Saved entries:
* * *
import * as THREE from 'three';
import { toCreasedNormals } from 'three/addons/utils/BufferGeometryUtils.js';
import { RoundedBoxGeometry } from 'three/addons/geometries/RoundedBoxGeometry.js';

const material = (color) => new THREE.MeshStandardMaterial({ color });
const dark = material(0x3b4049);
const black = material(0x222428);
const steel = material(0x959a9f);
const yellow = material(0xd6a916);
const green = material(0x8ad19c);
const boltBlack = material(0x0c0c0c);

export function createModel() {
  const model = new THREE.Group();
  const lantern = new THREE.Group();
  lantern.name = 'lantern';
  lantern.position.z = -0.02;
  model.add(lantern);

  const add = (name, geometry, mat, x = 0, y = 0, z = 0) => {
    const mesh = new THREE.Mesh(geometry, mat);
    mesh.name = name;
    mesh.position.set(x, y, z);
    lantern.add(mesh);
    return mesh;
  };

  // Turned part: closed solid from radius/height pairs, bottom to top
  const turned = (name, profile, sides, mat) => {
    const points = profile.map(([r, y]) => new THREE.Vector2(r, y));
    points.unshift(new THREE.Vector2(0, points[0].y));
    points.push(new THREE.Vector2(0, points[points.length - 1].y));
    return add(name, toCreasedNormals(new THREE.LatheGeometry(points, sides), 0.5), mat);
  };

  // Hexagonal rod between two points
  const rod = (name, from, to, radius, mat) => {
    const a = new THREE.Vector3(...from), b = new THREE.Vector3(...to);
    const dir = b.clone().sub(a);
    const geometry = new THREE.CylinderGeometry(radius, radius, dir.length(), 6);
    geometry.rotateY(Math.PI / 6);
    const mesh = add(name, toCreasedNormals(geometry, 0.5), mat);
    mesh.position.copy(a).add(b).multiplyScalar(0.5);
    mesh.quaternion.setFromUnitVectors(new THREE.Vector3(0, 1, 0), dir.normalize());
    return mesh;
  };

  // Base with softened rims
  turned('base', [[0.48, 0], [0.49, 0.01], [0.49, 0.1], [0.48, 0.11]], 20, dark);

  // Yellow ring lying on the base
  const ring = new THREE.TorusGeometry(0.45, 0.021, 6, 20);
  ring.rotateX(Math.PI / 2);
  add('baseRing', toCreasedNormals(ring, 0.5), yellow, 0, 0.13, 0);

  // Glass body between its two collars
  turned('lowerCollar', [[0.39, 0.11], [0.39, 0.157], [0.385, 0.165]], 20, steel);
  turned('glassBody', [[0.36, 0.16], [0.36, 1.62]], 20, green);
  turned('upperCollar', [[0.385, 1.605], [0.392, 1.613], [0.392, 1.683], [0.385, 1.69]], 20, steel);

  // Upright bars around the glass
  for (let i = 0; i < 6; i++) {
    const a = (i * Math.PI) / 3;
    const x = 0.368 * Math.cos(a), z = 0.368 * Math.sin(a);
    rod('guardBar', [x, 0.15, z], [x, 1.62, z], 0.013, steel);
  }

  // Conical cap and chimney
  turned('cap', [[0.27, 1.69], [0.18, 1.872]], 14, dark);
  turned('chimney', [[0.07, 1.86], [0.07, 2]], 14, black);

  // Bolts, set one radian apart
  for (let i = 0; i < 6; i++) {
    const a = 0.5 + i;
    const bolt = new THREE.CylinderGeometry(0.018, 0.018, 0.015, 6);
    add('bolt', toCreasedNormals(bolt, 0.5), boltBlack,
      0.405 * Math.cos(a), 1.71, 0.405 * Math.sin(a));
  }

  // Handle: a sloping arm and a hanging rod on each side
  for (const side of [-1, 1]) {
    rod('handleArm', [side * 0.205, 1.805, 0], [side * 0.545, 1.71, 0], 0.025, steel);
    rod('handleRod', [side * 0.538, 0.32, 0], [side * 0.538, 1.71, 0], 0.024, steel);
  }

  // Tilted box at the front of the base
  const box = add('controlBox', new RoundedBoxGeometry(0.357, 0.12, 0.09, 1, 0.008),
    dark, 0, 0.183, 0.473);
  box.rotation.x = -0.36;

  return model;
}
* * *
■ Problem details: Which of the lines above include the word "Math"? Copy each of them.

■ Response for this exercise:
    geometry.rotateY(Math.PI / 6);
  ring.rotateX(Math.PI / 2);
    const a = (i * Math.PI) / 3;
    const x = 0.368 * Math.cos(a), z = 0.368 * Math.sin(a);
      0.405 * Math.cos(a), 1.71, 0.405 * Math.sin(a));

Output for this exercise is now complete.